The first finding made by the University was unlawful because it breached the rights that Professor Ridd had pursuant to cl.14. The censure given to Professor Ridd was unlawful as it contravened cl.14 of the EA.
The First Speech Direction was unlawful in that it sought to interfere with the rights that Professor Ridd had pursuant to cl.14.
The Second Finding made by the University was unlawful because it breached the rights that Professor Ridd had pursuant to cl.14.
The First Confidentiality Direction was unlawful because the University had no power to give that direction, and even if it did have the power, such a direction was in contravention of the rights that Professor Ridd had pursuant to cl.14.
The Third Finding made by the University was unlawful because it breached the rights that Professor Ridd had pursuant cl.14.
The Second Confidentiality Direction was unlawful because the University had no power to make such a direction, and even if it did have the power, such a direction was in contravention of the rights conferred on Professor Ridd by virtue of cl.14.
The Fourth Finding made by the University was unlawful because it breached the rights of Professor Ridd had pursuant to cl.14.
The Fifth Finding made by the University was unlawful because it breached the rights of Professor Ridd given to him by cl.14.
The Sixth Finding made by the University was unlawful because it breached the rights of Professor Ridd given to him by cl.14.
The Seven Finding made by the University was unlawful because it breached the rights that Professor Ridd had pursuant to cl.14.
The Eighth Finding made by the University was unlawful because it breached the rights that Professor Ridd had pursuant to cl.14.
The Third Confidentiality Direction was unlawful because the University had no power to make such a direction, and even if it did, such a direction contravened the rights of Professor Ridd pursuant to cl.14.
The Second Speech Direction was unlawful in that it sought to interfere with the rights Professor Ridd had pursuant to cl.14.
The Fourth Confidentiality Directions was unlawful because the University had no power to make such a direction, and even if it did, such a direction contravened the rights of Professor Ridd pursuant to cl.14.
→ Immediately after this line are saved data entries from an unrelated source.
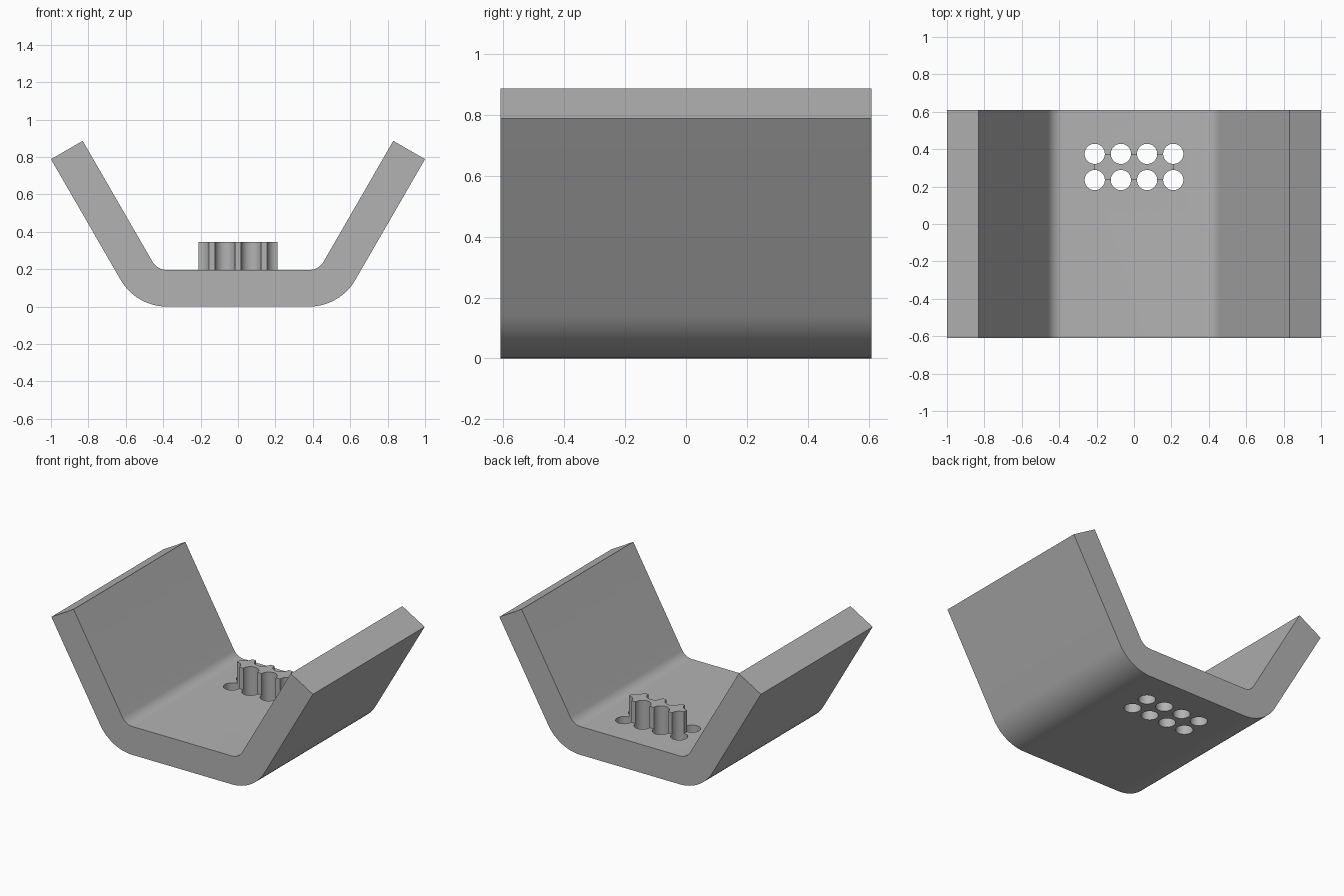
import bpy, bmesh, math

if "Cube" in bpy.data.objects:
    bpy.data.objects.remove(bpy.data.objects["Cube"], do_unlink=True)

HALF_DEPTH = 0.61
THICK = 0.196
TIP_Z = 0.788            # height of the outer edge of each wing
OUTER_R = 0.285          # outside bend radius
BEND = math.radians(60)
HOLE_R = 0.054
HOLE_XS = (-0.21, -0.07, 0.07, 0.21)
HOLE_YS = (0.235, 0.375)
BLOCK_TOP = 0.345

grey = bpy.data.materials.new("plain grey")
grey.use_nodes = True
GREY = (0.45, 0.45, 0.45, 1)
grey.diffuse_color = GREY
grey.node_tree.nodes["Principled BSDF"].inputs["Base Color"].default_value = GREY


def make_object(name, bm):
    bmesh.ops.recalc_face_normals(bm, faces=bm.faces)
    mesh = bpy.data.meshes.new(name)
    bm.to_mesh(mesh)
    bm.free()
    mesh.materials.append(grey)
    obj = bpy.data.objects.new(name, mesh)
    bpy.context.collection.objects.link(obj)
    return obj


def cut(obj, cutter):
    mod = obj.modifiers.new("holes", 'BOOLEAN')
    mod.operation = 'DIFFERENCE'
    mod.solver = 'EXACT'
    mod.object = cutter
    bpy.ops.object.select_all(action='DESELECT')
    obj.select_set(True)
    bpy.context.view_layer.objects.active = obj
    bpy.ops.object.modifier_apply(modifier=mod.name)
    bpy.ops.object.shade_smooth_by_angle(angle=math.radians(30))


# Bent plate: right half of the profile, then mirrored
centre_x = 1 - TIP_Z / math.tan(BEND) - OUTER_R * math.tan(BEND / 2)


def arc(radius, steps=12):
    return [(centre_x + radius * math.sin(BEND * i / steps),
             OUTER_R - radius * math.cos(BEND * i / steps)) for i in range(steps + 1)]


outer = arc(OUTER_R) + [(1, TIP_Z)]
tip = (1 - THICK * math.sin(BEND), TIP_Z + THICK * math.cos(BEND))
half = outer + [tip] + arc(OUTER_R - THICK)[::-1]
profile = half + [(-x, z) for x, z in reversed(half)]

bm = bmesh.new()
face = bm.faces.new([bm.verts.new((x, -HALF_DEPTH, z)) for x, z in profile])
swept = bmesh.ops.extrude_face_region(bm, geom=[face])["geom"]
bmesh.ops.translate(bm, vec=(0, 2 * HALF_DEPTH, 0),
                    verts=[v for v in swept if isinstance(v, bmesh.types.BMVert)])
plate = make_object("bent_plate", bm)

# Raised block whose sides run through the hole centres
bm = bmesh.new()
bmesh.ops.create_cube(bm, size=1)
size = (HOLE_XS[-1] - HOLE_XS[0], HOLE_YS[1] - HOLE_YS[0], BLOCK_TOP - THICK)
bmesh.ops.scale(bm, vec=size, verts=bm.verts)
bmesh.ops.translate(bm, vec=(0, sum(HOLE_YS) / 2, (BLOCK_TOP + THICK) / 2), verts=bm.verts)
block = make_object("raised_block", bm)

# Two rows of through holes
bm = bmesh.new()
for x in HOLE_XS:
    for y in HOLE_YS:
        pin = bmesh.ops.create_cone(bm, cap_ends=True, segments=40,
                                    radius1=HOLE_R, radius2=HOLE_R, depth=1)
        bmesh.ops.translate(bm, vec=(x, y, 0.2), verts=pin["verts"])
cutter = make_object("hole_cutter", bm)
cutter.hide_render = True
for part in (plate, block):
    cut(part, cutter)
bpy.data.objects.remove(cutter, do_unlink=True)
The no satire direction was unlawful in that it sought to interfere with the rights Professor Ridd had pursuant to cl.14.
The Fifth Confidentiality Direction was unlawful because the University had no power to make such a direction, and even if it did, such a direction contravened the rights of Professor Ridd pursuant to cl.14.
The Second Censure was unlawful because it contravened cl.14 of the EA.
The Ninth Finding made by the University was unlawful because it related to the breach of a direction which was of itself unlawful.
The Tenth Finding made by the University was unlawful because it related to the breach of a direction which was of itself unlawful.
The Eleventh Finding made by the University was unlawful because it related to the breach of a direction which was of itself unlawful.
The Twelfth Finding made by the University was unlawful because it breached the rights that Professor Ridd had pursuant to cl.14.
The Thirteenth Finding made by the University was unlawful because it breached the rights the Professor Ridd had pursuant to cl.14.
The Fourteenth Finding made by the University was unlawful because it related to the breach of a direction which was of itself unlawful.
The Fifteenth Finding made by the University was unlawful because of breached the rights that Professor Ridd had pursuant to cl.14.
The Sixteenth Finding made by the University was unlawful because it breached the rights that Professor Ridd had pursuant to cl.14.
The Seventeenth Finding made by the University was unlawful because it had no substance whatsoever, and even if there were the slightest scintilla of evidence, it was contrary to the rights that Professor Ridd had pursuant to cl.14. The termination of Professor Ridd’s employment was unlawful because it punished Professor Ridd for conduct that was protected by cl.14 of the EA.